Start of Excerpted data

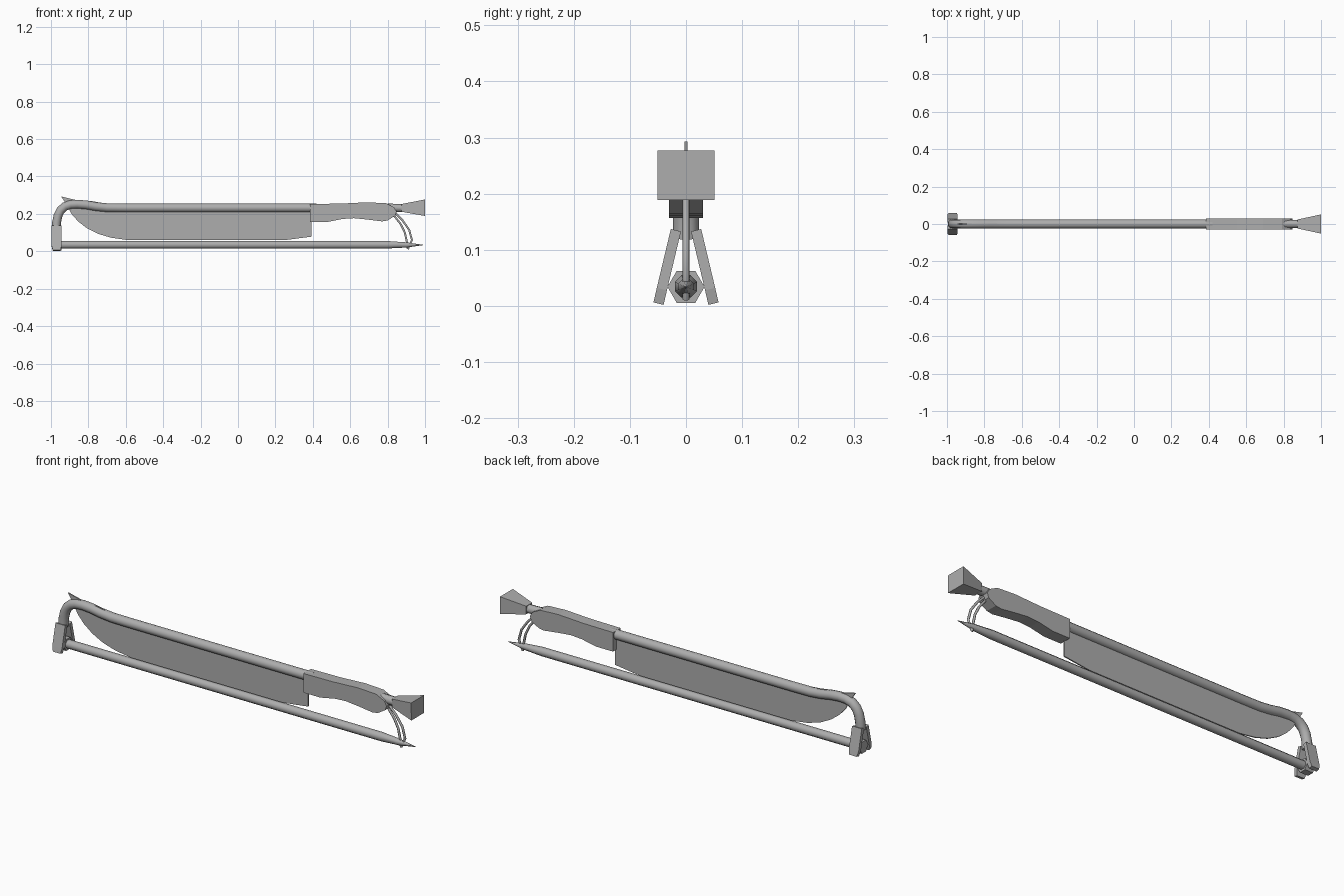
import bpy, bmesh, math
from mathutils import Vector

if "Cube" in bpy.data.objects:
    bpy.data.objects.remove(bpy.data.objects["Cube"])

grey = bpy.data.materials.new("plain grey")
grey.diffuse_color = (0.42, 0.42, 0.42, 1)
grey.use_nodes = True
grey.node_tree.nodes["Principled BSDF"].inputs["Base Color"].default_value = grey.diffuse_color


def finish(name, bm, smooth=0):
    bmesh.ops.recalc_face_normals(bm, faces=bm.faces)
    me = bpy.data.meshes.new(name)
    bm.to_mesh(me)
    bm.free()
    me.materials.append(grey)
    ob = bpy.data.objects.new(name, me)
    bpy.context.collection.objects.link(ob)
    if smooth:
        bpy.ops.object.select_all(action='DESELECT')
        bpy.context.view_layer.objects.active = ob
        ob.select_set(True)
        bpy.ops.object.shade_smooth_by_angle(angle=math.radians(smooth))
    return ob


def plate(name, pts, half):
    """Extrude an xz outline to +-half in y."""
    bm = bmesh.new()
    a = [bm.verts.new((x, -half, z)) for x, z in pts]
    b = [bm.verts.new((x, half, z)) for x, z in pts]
    bm.faces.new(a)
    bm.faces.new(b)
    for i in range(len(pts)):
        j = (i + 1) % len(pts)
        bm.faces.new((a[i], a[j], b[j], b[i]))
    return finish(name, bm)


def tube(name, path, sides, smooth=50, turn=0):
    """Sweep a ring along (x, y, z, radius) points lying near the xz plane."""
    bm = bmesh.new()
    P = [Vector(p[:3]) for p in path]
    rings = []
    for i, p in enumerate(path):
        t = (P[min(i + 1, len(P) - 1)] - P[max(i - 1, 0)]).normalized()
        u = Vector((0, 1, 0))
        u = (u - t * u.dot(t)).normalized()
        w = t.cross(u)
        rings.append([bm.verts.new(P[i] + p[3] * (u * math.cos(a) + w * math.sin(a)))
                      for a in (turn + math.tau * k / sides for k in range(sides))])
    for r, s in zip(rings, rings[1:]):
        for k in range(sides):
            m = (k + 1) % sides
            bm.faces.new((r[k], r[m], s[m], s[k]))
    bm.faces.new(rings[0])
    bm.faces.new(rings[-1])
    return finish(name, bm, smooth)


# Thin blade with an upswept tip
plate("blade", [(-0.945, 0.293), (-0.87, 0.275), (-0.78, 0.268), (-0.69, 0.252),
                (-0.55, 0.235), (0.392, 0.235), (0.392, 0.078), (0.25, 0.06),
                (-0.59, 0.06), (-0.68, 0.073), (-0.75, 0.094), (-0.81, 0.125),
                (-0.855, 0.16), (-0.89, 0.2), (-0.91, 0.24)], 0.003)

# Spine tube, bending down at the tip end
R = 0.0235
bend = [(-0.70, 0.233), (-0.76, 0.239), (-0.81, 0.248), (-0.86, 0.252),
        (-0.895, 0.25), (-0.925, 0.24), (-0.948, 0.22), (-0.962, 0.192), (-0.97, 0.155), (-0.972, 0.12)]
tube("spine_tube", [(0.42, 0, 0.232, R), (-0.6, 0, 0.232, R)] + [(x, 0, z, R) for x, z in bend], 12)

# Contoured grip
plate("grip", [(0.385, 0.253), (0.55, 0.255), (0.69, 0.262), (0.79, 0.257), (0.835, 0.235),
               (0.848, 0.212), (0.84, 0.19), (0.80, 0.165), (0.77, 0.16), (0.69, 0.17),
               (0.62, 0.177), (0.56, 0.173), (0.48, 0.157), (0.385, 0.157)], 0.03)

# Neck and flared square pommel
tube("pommel_neck", [(0.80, 0, 0.233, 0.022), (0.88, 0, 0.231, 0.022)], 8)
pommel = tube("pommel", [(0.873, 0, 0.232, 0.031), (1.0, 0, 0.233, 0.067)], 4, 0, math.pi / 4)
for v in pommel.data.vertices:
    v.co.y *= 1.08
    v.co.z = 0.233 + (v.co.z - 0.233) * 0.93

# Pointed lower rod
tube("lower_rod", [(-0.985, 0, 0.035, 0.0215), (0.8, 0, 0.035, 0.0215),
                   (0.9, 0, 0.034, 0.015), (0.99, 0, 0.034, 0.001)], 8, 50, math.pi / 8)

# Hexagonal collar at the rear of the rod
tube("rod_collar", [(-0.99, 0, 0.034, 0.033), (-0.945, 0, 0.034, 0.033)], 6, 20)

# Splayed clamp legs
for side, word in ((-1, "front"), (1, "back")):
    bm = bmesh.new()
    rows = []
    for y, z, x0, x1 in ((0.049, 0.004, -0.990, -0.948), (0.043, 0.03, -0.997, -0.943), (0.018, 0.135, -0.997, -0.943)):
        rows.append([bm.verts.new((x, side * (y + d), z + d * 0.25))
                     for x, d in ((x0, -0.009), (x1, -0.009), (x1, 0.009), (x0, 0.009))])
    for r, s in zip(rows, rows[1:]):
        for k in range(4):
            m = (k + 1) % 4
            bm.faces.new((r[k], r[m], s[m], s[k]))
    bm.faces.new(rows[0])
    bm.faces.new(rows[-1])
    finish(word + "_clamp_leg", bm)

# Two cords from the grip to the rod tip
cords = {"inner_cord": [(0.835, 0.19), (0.87, 0.145), (0.892, 0.1), (0.903, 0.05), (0.908, 0.012)],
         "outer_cord": [(0.84, 0.205), (0.88, 0.165), (0.915, 0.115), (0.93, 0.06), (0.908, 0.012)]}
for name, pts in cords.items():
    tube(name, [(x, 0, z, 0.006) for x, z in pts], 6, 70)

End of Excerpted data

_Try it_
Look through the data above and return exactly the lines from the one that contains "u = (u - t * u.dot(t)).normalized()" to the one that contains "# Thin blade with an upswept tip", inclusive, with nothing else.

_Output of the exercise_
        u = (u - t * u.dot(t)).normalized()
        w = t.cross(u)
        rings.append([bm.verts.new(P[i] + p[3] * (u * math.cos(a) + w * math.sin(a)))
                      for a in (turn + math.tau * k / sides for k in range(sides))])
    for r, s in zip(rings, rings[1:]):
        for k in range(sides):
            m = (k + 1) % sides
            bm.faces.new((r[k], r[m], s[m], s[k]))
    bm.faces.new(rings[0])
    bm.faces.new(rings[-1])
    return finish(name, bm, smooth)


# Thin blade with an upswept tip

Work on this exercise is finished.